Roommates driving you nuts? Tired of trying to decipher what in the world your upstairs neighbors are doing to make so much noise? (Surely they’re bowling, right?!) Maybe it’s time to stop renting and start looking for your first home.
Most first-time home buyers are surprised at just how easy it is to afford a home— you may even be paying less for your mortgage each month than your monthly rent… Cha-Ching! With rents on the rise coupled with historically low interest rates, there’s never been a better time to explore the rent vs. buy conversation. Are you ready to take the plunge?
Are you tired of wasting money on rent?
Remember Monica’s apartment from Friends? Of course you do … unless you were asleep during the 90’s. Gone are the luxuries of rent-controlled apartments; in fact, according to a recent report released by Apartments List, the national average for rent is increasing by a staggering 2.9 percent each year. And here’s some not so lucky news for those of us residing in North Carolina: the same study found that rents here are increasing at even more dramatic rates — 4.4 percent — in several major cities including Charlotte and Raleigh. To add insult to injury, a recent report from Realtrac found that, for the majority of the country, buying is much cheaper than renting. As Ricky Ricardo used to say, “Aye Yai Yai!”
Delaying the purchase of a home has been touted as one of the biggest financial mistakes you can make; statistics show that the average homeowner is 38 times wealthier than a renter. How’s that, you ask? When you stop paying your landlord’s mortgage and start paying yours, you start building a little nest egg fondly referred to as equity— and that, my friends, is how you truly build wealth.
Where are you financially?
Buying a home is a big investment, so lenders will want to know you can handle your new mortgage payment comfortably. But here’s some good news: the days of requiring that hefty 20 percent down payment are long gone. If you can’t scrounge up the cash, don’t sweat it— a whopping 65 percent of first-time home buyers are purchasing homes with less than six percent down. “If you have a steady income, a good credit score and at least a small amount of savings, you may be in the position to buy with very little down,” says Vice President of Loan Origination at Allen Tate Mortgage, Lisa Green.
How long do you plan to stay?
Before thinking about purchasing a home, it’s a good idea to evaluate where you are in life. Pretty deep, right? Philosophical ponderings aside, take this opportunity to think about where you see yourself in the next three to five years.
Are you happy in the city you’re in? Do you have a stable job you see yourself content to stay with for a while? Can you see yourself potentially relocating for work in the foreseeable future?
These are all questions to take into consideration as you think about purchasing a home. Chances are, you’ve most likely heard your parents refer to a home as an “investment” — meaning the longer you stay, the more equity you build, which positively contributes to your overall net worth. All of this to say, if you aren’t planning to stay put at least two years, your best bet is likely to keep renting until your circumstances change.

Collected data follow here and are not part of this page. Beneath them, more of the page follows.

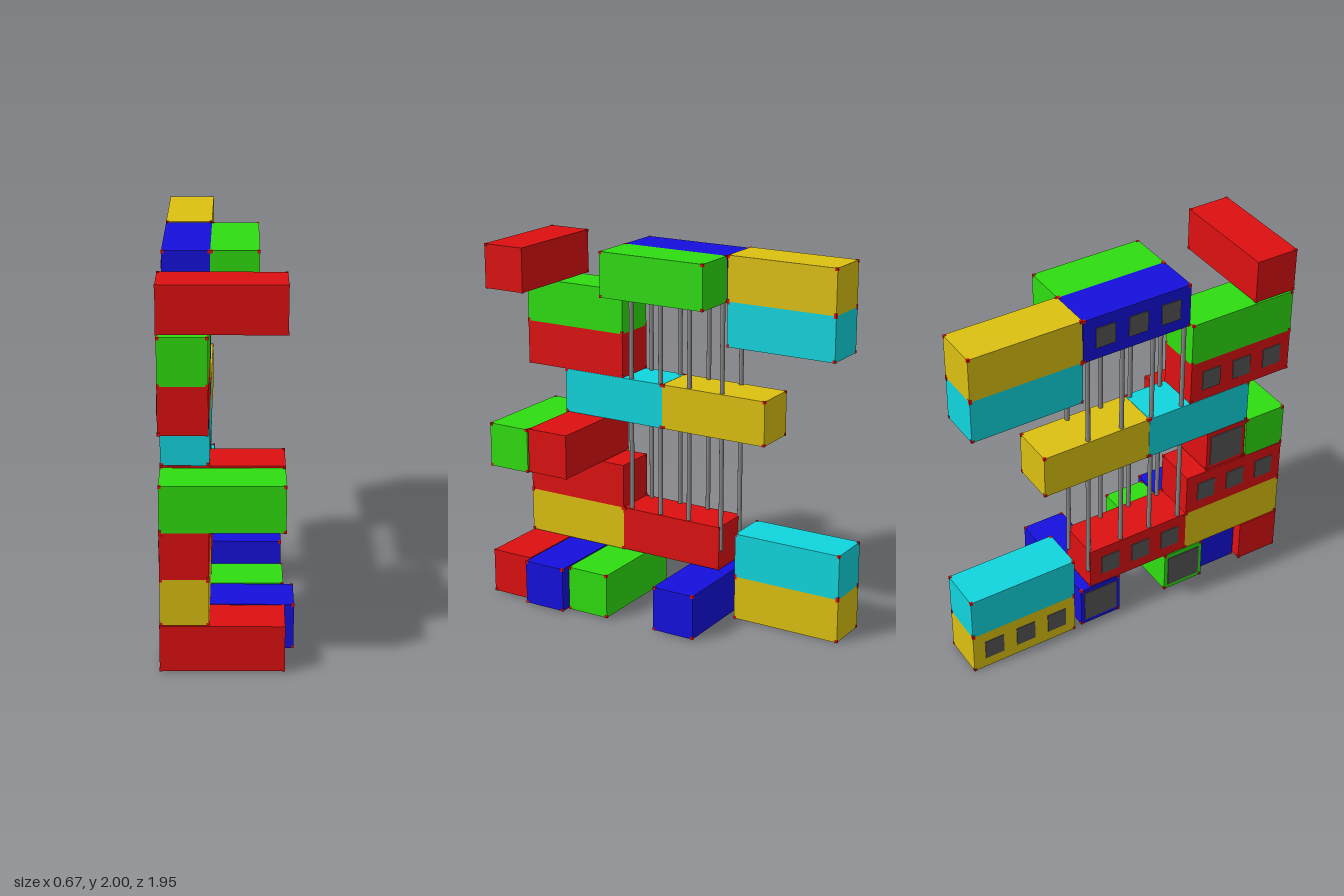
import * as THREE from 'three';

const mat = (color) => new THREE.MeshStandardMaterial({ color });
const COLORS = {
  red: mat(0xdd1010), green: mat(0x2fdd10), blue: mat(0x1510dd),
  yellow: mat(0xdbc010), cyan: mat(0x10d5dd),
};
const GLASS = mat(0x555555);
const STEEL = mat(0x888888);

// Name, colour, x range, y range, z range, window style on the -x face
const W0 = -0.333, W1 = -0.09, X1 = 0.285;
const CONTAINERS = [
  // ground level
  ['groundFrontRed', 'red', [-0.336, X1], [0.01, 0.255], [0.73, 0.976]],
  ['groundFrontBlue', 'blue', [-0.285, 0.335], [0.01, 0.255], [0.48, 0.723]],
  ['groundMiddleGreen', 'green', [W0, X1], [0.01, 0.255], [0.226, 0.471], 'end'],
  ['groundBackBlue', 'blue', [W0, X1], [0.01, 0.255], [-0.313, -0.069], 'end'],
  ['groundBackYellow', 'yellow', [W0, W1], [0.002, 0.245], [-0.973, -0.354], 'side'],
  ['backCyan', 'cyan', [W0, W1], [0.245, 0.49], [-0.973, -0.354]],
  // lower stack
  ['lowerFrontYellow', 'yellow', [W0, W1], [0.26, 0.505], [0.355, 0.975]],
  ['lowerMiddleRed', 'red', [W0, W1], [0.262, 0.506], [-0.255, 0.355], 'side'],
  ['secondRed', 'red', [W0, W1], [0.505, 0.751], [0.355, 0.975], 'side'],
  ['thirdGreen', 'green', [W0, X1], [0.753, 0.997], [0.73, 0.976]],
  ['thirdRed', 'red', [W0, X1], [0.76, 1.004], [0.476, 0.721], 'end'],
  // middle bridge
  ['bridgeCyan', 'cyan', [W0, W1], [1.007, 1.252], [0.105, 0.728]],
  ['bridgeYellow', 'yellow', [W0, W1], [1.007, 1.252], [-0.52, 0.103]],
  // upper stack
  ['upperRed', 'red', [W0, W1], [1.253, 1.496], [0.355, 0.975], 'side'],
  ['upperGreen', 'green', [W0, W1], [1.496, 1.738], [0.355, 0.975]],
  ['topFrontRed', 'red', [-0.336, X1], [1.75, 1.99], [0.735, 0.976]],
  ['topBlue', 'blue', [W0, W1], [1.75, 1.993], [-0.288, 0.333], 'side'],
  ['topGreen', 'green', [W1, 0.157], [1.75, 1.993], [-0.288, 0.333]],
  ['topBackYellow', 'yellow', [W0, W1], [1.755, 1.998], [-0.913, -0.292]],
  ['topBackCyan', 'cyan', [W0, W1], [1.514, 1.755], [-0.913, -0.292]],
];

function block(name, material, size, pos) {
  const mesh = new THREE.Mesh(new THREE.BoxGeometry(...size), material);
  mesh.name = name;
  mesh.position.set(...pos);
  return mesh;
}

function container([name, color, x, y, z, windows]) {
  const group = new THREE.Group();
  group.name = name;
  const mid = (r) => (r[0] + r[1]) / 2;
  const len = (r) => r[1] - r[0];
  group.add(block('body', COLORS[color], [len(x), len(y), len(z)], [mid(x), mid(y), mid(z)]));

  // small red fittings on the eight corners
  const inset = 0.006;
  for (const cx of [x[0] + inset, x[1] - inset])
    for (const cy of [y[0] + inset, y[1] - inset])
      for (const cz of [z[0] + inset, z[1] - inset])
        group.add(block('cornerFitting', COLORS.red, [0.015, 0.015, 0.015], [cx, cy, cz]));

  // three small windows on a long side, or one large pane on an end
  if (windows === 'side') {
    for (const offset of [0.125, 0.315, 0.505])
      group.add(block('window', GLASS, [0.01, 0.115, 0.11], [x[0], mid(y), z[0] + offset]));
  } else if (windows === 'end') {
    group.add(block('endWindow', GLASS, [0.01, 0.19, 0.2], [x[0], mid(y), mid(z)]));
  }
  return group;
}

export function createModel() {
  const model = new THREE.Group();
  model.name = 'containerTower';
  for (const spec of CONTAINERS) model.add(container(spec));

  // two rows of slender steel columns through the middle bridge
  const bottom = 0.37, top = 1.76;
  const pole = new THREE.CylinderGeometry(0.0125, 0.0125, top - bottom, 16);
  const columns = new THREE.Group();
  columns.name = 'columns';
  for (const x of [-0.315, -0.11]) {
    for (const z of [0.31, 0.125, -0.055, -0.255]) {
      const column = new THREE.Mesh(pole, STEEL);
      column.name = 'column';
      column.position.set(x, (bottom + top) / 2, z);
      columns.add(column);
    }
  }
  model.add(columns);
  return model;
}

Ready to stop missing out on tax benefits?
Writing a big fat check to Uncle Sam each April is certainly no picnic, especially for renters. As a homeowner, you’ll have at least one reason not to dread April 15 each year when you take advantage of tax deductions available only to homeowners.
“The largest tax break available to homeowners is directly tied to the monthly payment they’ve made each month. For most, a significant portion of their total amount due goes towards interest,” says Green.
All of that interest is tax-deductible! Isn’t that… interesting?!? Most homeowners find that, in order to claim the most deductions, they have to make the move from the delightfully simple 1040EZ to taking an itemized approach using Schedule A. No worries here though, as many homeowners are happy to do a little extra work to see their bank accounts rise. Of course, you’ll need to make sure to talk with your tax professional to help you with this process.